Web Exclusive: The Biology of Cancer and Aging

March 16, 2007
Elizabeth Whittington

CURE, Spring 2007, Volume 6, Issue 2

A quick look at how age affects cancer risk and mortality.

People 65 years or older are 10 times more likely to develop cancer than younger people, and the mortality rate for older cancer patients is 16 times greater than the rate for those under 65. The risk of certain cancers tends to increase with age, and includes breast, prostate and colon cancers. Some cancers are also more aggressive as one gets older, including certain types of leukemia and lymphomas, while others, such as breast and prostate cancers, are slower growing.

Several studies are examining the correlation between aging and cancer.
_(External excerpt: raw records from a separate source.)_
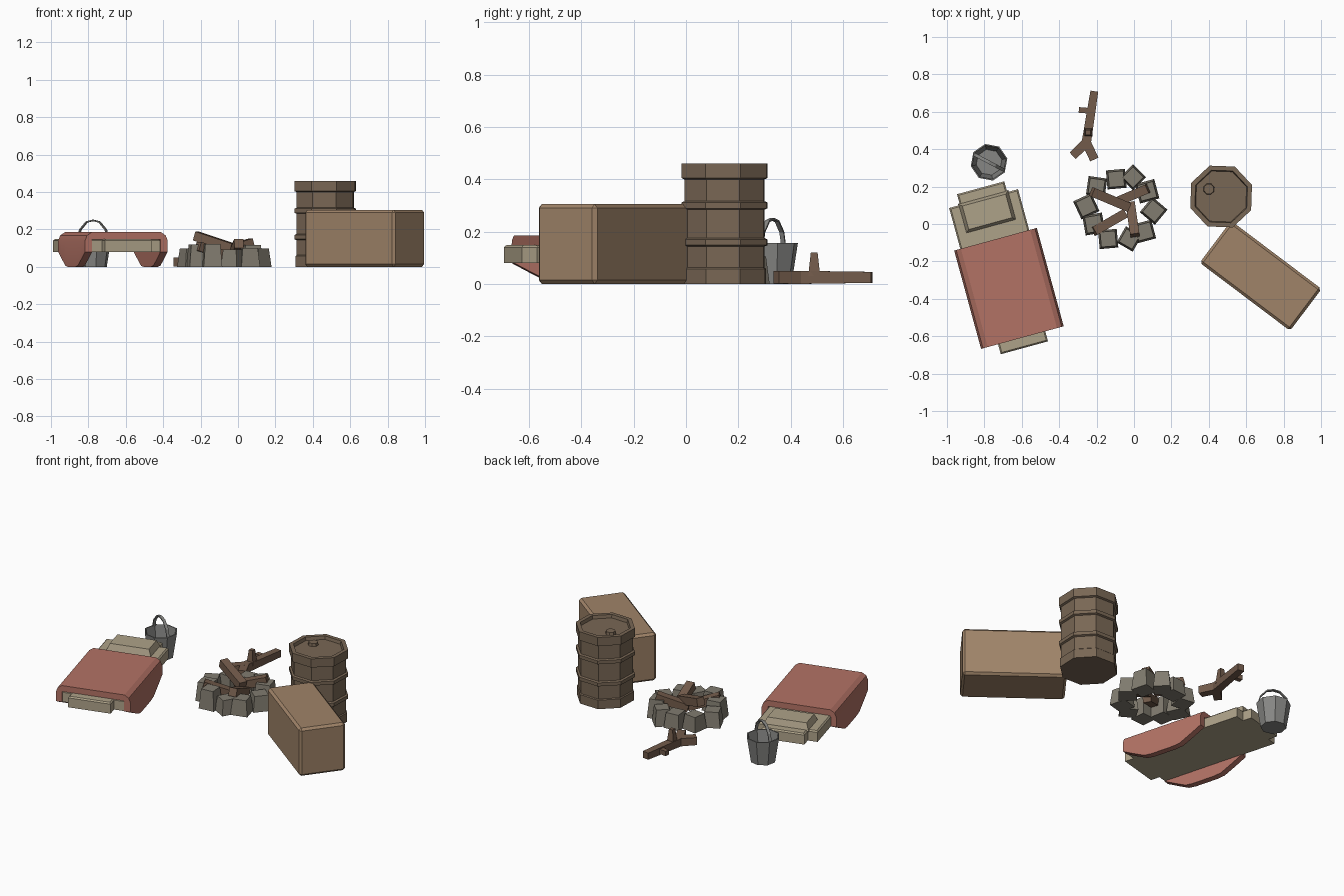
import bpy, bmesh, math, random
from mathutils import Vector, Matrix

if "Cube" in bpy.data.objects:
    bpy.data.objects.remove(bpy.data.objects["Cube"])

random.seed(4)


def material(name, rgb):
    m = bpy.data.materials.new(name)
    m.diffuse_color = (*rgb, 1)
    m.use_nodes = True
    m.node_tree.nodes["Principled BSDF"].inputs["Base Color"].default_value = m.diffuse_color
    return m


TAN = material("crate_tan", (0.35, 0.23, 0.14))
BROWN = material("barrel_brown", (0.19, 0.135, 0.09))
RED = material("blanket_red", (0.45, 0.17, 0.13))
CREAM = material("mattress_cream", (0.42, 0.36, 0.25))
STONE = material("stone_grey", (0.22, 0.20, 0.16))
WOOD = material("wood", (0.17, 0.105, 0.07))
STEEL = material("steel", (0.24, 0.24, 0.23))


def finish(bm, name, mat, loc=(0, 0, 0), deg=0, smooth=False):
    bmesh.ops.recalc_face_normals(bm, faces=bm.faces)
    me = bpy.data.meshes.new(name)
    bm.to_mesh(me)
    bm.free()
    me.materials.append(mat)
    ob = bpy.data.objects.new(name, me)
    ob.location = loc
    ob.rotation_euler.z = math.radians(deg)
    bpy.context.collection.objects.link(ob)
    if smooth:
        bpy.ops.object.select_all(action='DESELECT')
        ob.select_set(True)
        bpy.context.view_layer.objects.active = ob
        bpy.ops.object.shade_smooth_by_angle(angle=math.radians(30))
    return ob


def loft(bm, rings, closed=False):
    """Skin a list of equal-length point rings; cap the ends unless closed."""
    vs = [[bm.verts.new(p) for p in r] for r in rings]
    n = len(vs[0])
    for a, b in zip(vs, vs[1:] + (vs[:1] if closed else [])):
        for i in range(n):
            bm.faces.new((a[i], a[(i + 1) % n], b[(i + 1) % n], b[i]))
    if not closed:
        bm.faces.new(vs[0])
        bm.faces.new(vs[-1])


def lathe(bm, profile, sides, turn=0, cx=0, cy=0):
    loft(bm, [[(cx + r * math.cos(a), cy + r * math.sin(a), z)
               for a in (math.radians(turn) + math.tau * i / sides for i in range(sides))]
              for r, z in profile])


def rect(w, d, z):
    return [(-w / 2, -d / 2, z), (w / 2, -d / 2, z), (w / 2, d / 2, z), (-w / 2, d / 2, z)]


def beam(bm, a, b, w0, w1=None):
    """Square stick from a to b, tapering from w0 to w1."""
    a, b = Vector(a), Vector(b)
    d = (b - a).normalized()
    ref = Vector((0, 0, 1)) if abs(d.z) < 0.9 else Vector((0, 1, 0))
    s = d.cross(ref).normalized()
    u = s.cross(d)
    loft(bm, [[p + s * i * w / 2 + u * j * w / 2 for i, j in ((-1, -1), (1, -1), (1, 1), (-1, 1))]
              for p, w in ((a, w0), (b, w1 or w0))])


# crate with softened edges
bm = bmesh.new()
loft(bm, [rect(0.605, 0.28, 0), rect(0.605, 0.28, 0.305)])
bmesh.ops.bevel(bm, geom=bm.edges[:], offset=0.014, segments=1, affect='EDGES')
finish(bm, "crate", TAN, (0.677, -0.277, 0), -37)

# barrel: eight-sided, with ribs and recessed lid
R, r = 0.176, 0.164
bm = bmesh.new()
lathe(bm, [(R - .006, 0), (R - .006, .057), (r, .062), (r, .143), (R, .148), (R, .17), (r, .175),
           (r, .284), (R, .289), (R, .311), (r, .316), (r, .40), (R, .405), (R, .46),
           (.15, .46), (.145, .44)], 8, 20.5)
finish(bm, "barrel", BROWN, (0.466, 0.147, 0))
bm = bmesh.new()
lathe(bm, [(.032, .435), (.028, .458)], 8, 20)
finish(bm, "barrel_cap", BROWN, (0.40, 0.187, 0))

# sleeping place, built in its own frame
BED, TURN = (-0.703, -0.234, 0), 15.3
bm = bmesh.new()
loft(bm, [rect(.382, .887, .08), rect(.382, .887, .148)])
bmesh.ops.bevel(bm, geom=[e for e in bm.edges if abs(e.verts[0].co.z - e.verts[1].co.z) > .05],
                offset=.06, segments=2, affect='EDGES')
bmesh.ops.bevel(bm, geom=[e for e in bm.edges if min(v.co.z for v in e.verts) > .14],
                offset=.008, segments=1, affect='EDGES')
finish(bm, "mattress", CREAM, BED, TURN)

bm = bmesh.new()
loft(bm, [rect(.28, .165, .14), rect(.24, .13, .187)])
pillow_at = Vector(BED) + Matrix.Rotation(math.radians(TURN), 3, 'Z') @ Vector((0, .31, 0))
finish(bm, "pillow", CREAM, pillow_at, TURN)

# blanket: inverted U section whose side flaps sag to the ground
rings = []
for v, low in ((-.388, .08), (-.32, .045), (-.24, .006), (-.19, 0), (-.04, 0), (.01, .006), (.09, .045), (.157, .08)):
    half = [(.19, .147), (.19, low), (.229, low), (.229, .14), (.218, .168), (.192, .185)]
    rings.append([(x + .004, v, z) for x, z in half] + [(-x + .004, v, z) for x, z in reversed(half)])
bm = bmesh.new()
loft(bm, rings)
finish(bm, "blanket", RED, BED, TURN, True)

# bucket: open, eight-sided, with hoop handle
bm = bmesh.new()
lathe(bm, [(.075, 0), (.1, .157), (.093, .157), (.07, .012)], 8, 12)
finish(bm, "bucket", STEEL, (-.775, .33, 0))
bm = bmesh.new()
arc = [(-.094, .15), (-.08, .20), (-.04, .243), (0, .252), (.04, .243), (.08, .20), (.094, .15)]
loft(bm, [[(x * k, y, .15 + (z - .15) * k) for y, k in ((-.009, 1), (.009, 1), (.009, .93), (-.009, .93))]
          for x, z in arc])
finish(bm, "bucket_handle", STEEL, (-.775, .33, 0), -28)

# ring of fire stones
stones = [(-.2, .2, -8), (-.095, .24, 5), (-.005, .25, 45), (.07, .175, 15), (.105, .07, 50),
          (.055, -.04, 15), (-.025, -.08, 60), (-.138, -.08, 5), (-.215, 0, 10), (-.255, .095, 25)]
for i, (x, y, a) in enumerate(stones):
    s = random.uniform(.098, .108)
    bm = bmesh.new()
    loft(bm, [rect(s, s, 0), rect(s * .8, s * .8, random.uniform(.09, .125))])
    finish(bm, f"fire_stone_{i + 1}", STONE, (x, y, 0), a)

# firewood leaning over the ring
logs = [((-.225, .172, .165), (-.03, .09, .10)), ((.075, .19, .128), (-.1, .115, .075)),
        ((-.02, .11, .06), (.005, -.06, .125)), ((-.215, -.04, .11), (-.05, .055, .05))]
for i, (a, b) in enumerate(logs):
    bm = bmesh.new()
    beam(bm, a, b, .05)
    finish(bm, f"firewood_{i + 1}", WOOD)

# forked branch lying on the ground
bm = bmesh.new()
F = (-.255, .435, .025)
beam(bm, (-.212, .71, .025), F, .042, .05)
beam(bm, F, (-.328, .365, .025), .05, .048)
beam(bm, F, (-.212, .345, .025), .05, .048)
beam(bm, (-.235, .605, .025), (-.295, .61, .025), .03)
beam(bm, (-.245, .49, .03), (-.245, .49, .12), .046, .026)
finish(bm, "forked_branch", WOOD)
One preclinical study found that the lack of a specific gene responsible for repairing damaged DNA can cause the body to age, possibly prematurely. Scientists responsible for the mouse study say the findings weren’t unexpected since DNA damage is known to cause cancer. DNA can be damaged by stress on the body, carcinogens or just the wear-and-tear of constant cell growth and death, and without functioning DNA repair genes, the damage can lead to cancer.

Scientists say the accumulation of DNA damage causes typical aging characteristics, but how we respond to that damage is mostly determined by genes, including those responsible for growth hormone pathways, which contribute to cell growth and development. As we get older, those hormone levels go down, contributing to decreased muscle mass and bone density, resulting in sarcopenia, osteoporosis and increased bone breaks. Other factors that contribute to aging and cancer risk are environmental factors and lifestyle habits, such as choosing not to smoke or eating a healthy diet.

Another theory is that healthy cells do not infinitely divide and replicate. Most adult cells are believed to have a set number of times it can divide (between 50 to 70 times), and regions of DNA called telomeres located on the ends of chromosomes get progressively shorter after each replication. (Young cells have an enzyme called telomerase that prevents telomeres from becoming shorter for several cycles). Once the telomeres become “too short,” the cell stops dividing. The shortened telomeres have also been associated with cancer and increased risk of death. When a cell becomes pre-cancerous, it may divide quickly, and consequently its telomeres become shorter. When it becomes a cancer cell, it activates the telomerase enzyme to prevent the telomere from becoming any shorter. Research has found shortened telomeres in many cancers, including pancreatic, prostate, bladder and lung cancers.